A new, stricter earnings-stripping rule generally limits a US taxpayer's net interest deductions to 30 percent of its adjusted taxable income. Unlike the prior earnings-stripping rule, the new rule applies to both related and unrelated indebtedness, and does not provide for any safe harbor based on an entity's debt-equity ratio.
This rule is expected to disincentivize "debt push downs" to US entities in a post-acquisition restructuring, particularly when combined with the lower corporate rate.
Minimum tax triggered by related-party deductible payments (BEAT)
A new minimum tax – the Base Erosion and Anti-Abuse Tax (BEAT) – affects large taxpayers claiming a threshold amount of deductible payments to non-US related parties. Very generally, the tax is intended to approximate the US income tax that would have applied to an entity had certain deductible cross-border payments not reduced the entity's taxable income base.
Critically, payments for gross receipts (ie the cost of goods sold) are not considered to be a disfavored base-eroding payment, which should largely insulate US manufacturers and retailers from the scope of the BEAT.
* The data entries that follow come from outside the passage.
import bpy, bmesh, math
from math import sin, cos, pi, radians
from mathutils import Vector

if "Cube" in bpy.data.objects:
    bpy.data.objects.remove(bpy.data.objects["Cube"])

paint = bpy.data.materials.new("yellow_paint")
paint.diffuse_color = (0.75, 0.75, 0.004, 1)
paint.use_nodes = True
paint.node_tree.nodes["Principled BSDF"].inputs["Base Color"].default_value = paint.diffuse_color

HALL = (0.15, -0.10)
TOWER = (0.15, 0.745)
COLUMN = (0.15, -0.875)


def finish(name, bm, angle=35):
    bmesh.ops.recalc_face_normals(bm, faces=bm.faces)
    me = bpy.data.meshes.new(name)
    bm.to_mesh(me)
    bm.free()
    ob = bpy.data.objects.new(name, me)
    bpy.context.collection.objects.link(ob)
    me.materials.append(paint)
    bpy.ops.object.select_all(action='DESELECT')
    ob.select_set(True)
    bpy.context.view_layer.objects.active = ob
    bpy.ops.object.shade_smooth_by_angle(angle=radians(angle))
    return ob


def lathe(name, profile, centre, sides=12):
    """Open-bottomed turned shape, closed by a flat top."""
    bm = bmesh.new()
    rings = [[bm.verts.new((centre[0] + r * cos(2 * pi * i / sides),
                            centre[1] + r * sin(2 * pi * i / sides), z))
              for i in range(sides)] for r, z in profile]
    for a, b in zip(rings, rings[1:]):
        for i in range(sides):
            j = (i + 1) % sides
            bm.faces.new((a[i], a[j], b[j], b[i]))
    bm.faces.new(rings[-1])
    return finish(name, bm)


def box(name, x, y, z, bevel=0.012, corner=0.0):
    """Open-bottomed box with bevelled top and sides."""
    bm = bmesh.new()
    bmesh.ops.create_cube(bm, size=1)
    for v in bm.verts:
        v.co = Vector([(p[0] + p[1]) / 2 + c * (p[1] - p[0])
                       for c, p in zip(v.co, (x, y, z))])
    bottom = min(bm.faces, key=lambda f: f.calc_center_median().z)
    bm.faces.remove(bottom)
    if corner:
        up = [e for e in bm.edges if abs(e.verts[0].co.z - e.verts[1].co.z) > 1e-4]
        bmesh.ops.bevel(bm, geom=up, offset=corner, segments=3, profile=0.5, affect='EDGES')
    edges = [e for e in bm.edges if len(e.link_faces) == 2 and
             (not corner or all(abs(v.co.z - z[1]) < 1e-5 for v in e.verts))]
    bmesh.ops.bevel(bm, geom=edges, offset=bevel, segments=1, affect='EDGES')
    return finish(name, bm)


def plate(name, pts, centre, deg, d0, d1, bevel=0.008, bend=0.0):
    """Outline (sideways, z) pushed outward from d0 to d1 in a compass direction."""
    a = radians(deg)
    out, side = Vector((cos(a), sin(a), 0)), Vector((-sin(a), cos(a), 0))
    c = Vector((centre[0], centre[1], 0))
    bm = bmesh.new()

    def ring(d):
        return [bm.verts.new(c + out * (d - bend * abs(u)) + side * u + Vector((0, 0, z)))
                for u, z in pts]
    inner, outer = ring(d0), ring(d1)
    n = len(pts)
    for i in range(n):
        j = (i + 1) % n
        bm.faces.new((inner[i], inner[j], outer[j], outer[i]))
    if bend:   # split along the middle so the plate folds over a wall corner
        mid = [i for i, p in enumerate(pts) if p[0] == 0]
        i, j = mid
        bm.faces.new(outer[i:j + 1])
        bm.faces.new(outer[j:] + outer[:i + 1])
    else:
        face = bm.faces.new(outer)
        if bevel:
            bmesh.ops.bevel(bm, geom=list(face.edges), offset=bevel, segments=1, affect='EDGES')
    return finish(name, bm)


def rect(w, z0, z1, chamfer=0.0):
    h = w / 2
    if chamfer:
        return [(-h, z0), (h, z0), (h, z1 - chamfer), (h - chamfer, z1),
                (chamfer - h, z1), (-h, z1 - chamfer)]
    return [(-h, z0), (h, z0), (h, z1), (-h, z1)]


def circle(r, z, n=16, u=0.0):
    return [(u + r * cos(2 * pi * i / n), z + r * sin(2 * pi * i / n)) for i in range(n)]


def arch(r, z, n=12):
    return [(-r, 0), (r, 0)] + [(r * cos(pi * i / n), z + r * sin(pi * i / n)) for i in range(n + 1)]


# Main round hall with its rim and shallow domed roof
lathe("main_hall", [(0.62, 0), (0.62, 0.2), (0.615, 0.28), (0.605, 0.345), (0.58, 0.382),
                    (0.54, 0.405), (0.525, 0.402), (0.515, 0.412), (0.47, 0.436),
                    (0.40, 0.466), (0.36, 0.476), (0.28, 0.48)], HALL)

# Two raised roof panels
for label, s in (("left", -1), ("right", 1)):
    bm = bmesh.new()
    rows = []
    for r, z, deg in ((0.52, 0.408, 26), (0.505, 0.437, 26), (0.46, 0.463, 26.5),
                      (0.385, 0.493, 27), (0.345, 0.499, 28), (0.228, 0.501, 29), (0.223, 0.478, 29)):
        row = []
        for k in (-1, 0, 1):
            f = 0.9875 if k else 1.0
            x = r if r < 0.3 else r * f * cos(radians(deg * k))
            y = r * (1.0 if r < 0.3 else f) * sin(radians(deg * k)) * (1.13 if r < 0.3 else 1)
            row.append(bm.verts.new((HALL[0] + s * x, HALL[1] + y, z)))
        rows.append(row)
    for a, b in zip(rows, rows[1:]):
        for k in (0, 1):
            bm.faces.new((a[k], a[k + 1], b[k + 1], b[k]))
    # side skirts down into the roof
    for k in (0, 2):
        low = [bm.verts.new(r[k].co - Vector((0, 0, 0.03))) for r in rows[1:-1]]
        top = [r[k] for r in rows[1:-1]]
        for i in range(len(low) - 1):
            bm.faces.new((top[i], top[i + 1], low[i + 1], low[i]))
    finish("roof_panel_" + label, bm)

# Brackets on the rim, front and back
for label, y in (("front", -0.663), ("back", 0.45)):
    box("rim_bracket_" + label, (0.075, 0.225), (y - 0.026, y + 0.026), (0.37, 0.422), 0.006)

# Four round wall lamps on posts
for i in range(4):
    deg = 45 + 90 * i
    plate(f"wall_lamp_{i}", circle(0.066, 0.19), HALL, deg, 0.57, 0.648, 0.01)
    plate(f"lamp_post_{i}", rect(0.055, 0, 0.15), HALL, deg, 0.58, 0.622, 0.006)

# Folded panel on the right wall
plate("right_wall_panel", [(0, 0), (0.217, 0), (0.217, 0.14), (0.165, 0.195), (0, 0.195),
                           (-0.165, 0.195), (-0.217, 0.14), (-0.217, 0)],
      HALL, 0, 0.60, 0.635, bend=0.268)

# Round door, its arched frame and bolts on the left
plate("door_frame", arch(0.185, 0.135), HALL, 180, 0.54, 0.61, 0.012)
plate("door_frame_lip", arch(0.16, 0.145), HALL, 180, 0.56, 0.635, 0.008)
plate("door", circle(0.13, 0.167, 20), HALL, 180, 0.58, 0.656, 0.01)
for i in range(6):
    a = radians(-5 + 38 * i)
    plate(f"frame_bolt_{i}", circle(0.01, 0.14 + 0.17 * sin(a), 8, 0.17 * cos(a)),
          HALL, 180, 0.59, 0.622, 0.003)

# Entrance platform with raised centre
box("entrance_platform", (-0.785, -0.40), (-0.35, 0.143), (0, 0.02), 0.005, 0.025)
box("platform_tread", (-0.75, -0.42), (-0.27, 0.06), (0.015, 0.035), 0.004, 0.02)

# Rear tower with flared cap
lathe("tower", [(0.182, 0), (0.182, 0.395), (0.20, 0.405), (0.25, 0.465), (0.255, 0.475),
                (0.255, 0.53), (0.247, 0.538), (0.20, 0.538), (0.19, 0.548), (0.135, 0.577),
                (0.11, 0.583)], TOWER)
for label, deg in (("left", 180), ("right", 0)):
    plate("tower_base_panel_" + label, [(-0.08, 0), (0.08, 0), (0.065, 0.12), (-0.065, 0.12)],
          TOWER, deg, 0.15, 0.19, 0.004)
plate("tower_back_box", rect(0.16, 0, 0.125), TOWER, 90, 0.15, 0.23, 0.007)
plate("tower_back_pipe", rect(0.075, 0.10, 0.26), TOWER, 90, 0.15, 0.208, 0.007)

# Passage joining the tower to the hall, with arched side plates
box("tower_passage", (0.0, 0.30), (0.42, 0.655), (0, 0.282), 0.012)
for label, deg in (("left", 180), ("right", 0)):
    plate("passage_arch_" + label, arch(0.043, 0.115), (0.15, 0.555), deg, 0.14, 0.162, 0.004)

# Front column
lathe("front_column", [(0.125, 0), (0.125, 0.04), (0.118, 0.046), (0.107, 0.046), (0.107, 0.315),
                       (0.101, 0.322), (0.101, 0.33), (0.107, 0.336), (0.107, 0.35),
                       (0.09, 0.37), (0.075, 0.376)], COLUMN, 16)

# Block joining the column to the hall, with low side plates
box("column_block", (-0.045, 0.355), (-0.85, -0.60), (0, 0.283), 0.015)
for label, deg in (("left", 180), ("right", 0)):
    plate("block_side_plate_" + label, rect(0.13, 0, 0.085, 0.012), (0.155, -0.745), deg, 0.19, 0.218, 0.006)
To address these concerns, groups are expected to make internal legal and business changes that include the following: (1) using unrelated intermediaries to receive "bad" BEAT payments; (2) recharacterizing certain payments as COGS; and (3) checking foreign subsidiaries "open" for US tax purposes so that affiliate payments potentially within the scope of BEAT are not recognized for US tax purposes.
A number of changes implemented under the TCJA increase the likelihood that minority US shareholders in foreign groups will be subject to US tax on notional or deemed dividends for US tax purposes (Subpart F or GILTI inclusions) by virtue of their ownership interest.
The TCJA accomplishes this in part by expanding the definition of "Controlled Foreign Corporation" (CFC) to include certain foreign entities that are not majority-owned, directly or indirectly, by US individuals or corporations. This expanded definition will make it more difficult to unwind "sandwich structures" resulting from acquisitions of US businesses by foreign groups.
A new provision known as the Global Intangible Low-Taxed Income (GILTI) regime expands the range of CFC income potentially subject to current inclusion in the hands of a US parent or other substantial equity holder. The GILTI regime very generally requires a US 10-percent (or greater) shareholder to recognize a portion of CFC earnings currently to the extent those earnings exceed a notional amount representing a 10-percent return on the CFC's tax basis on certain types of depreciable, tangible assets.
Because of the GILTI provisions, US businesses or individuals will find it significantly more challenging to defer income from US taxation merely by housing assets or operations in non-US subsidiaries. GILTI is also expected to spur US groups to repatriate IP back to the United States.
Conversely, the TCJA provides for a new preferential rate of tax on income earned directly by US corporations (FDII) on foreign-directed sales or licenses that are, very generally, attributable to the exploitation of intangible assets. The FDII regime represents yet another incentive for US groups to repatriate IP assets currently owned by CFCs, providing the IP is managed at least to some extent by US-based employees.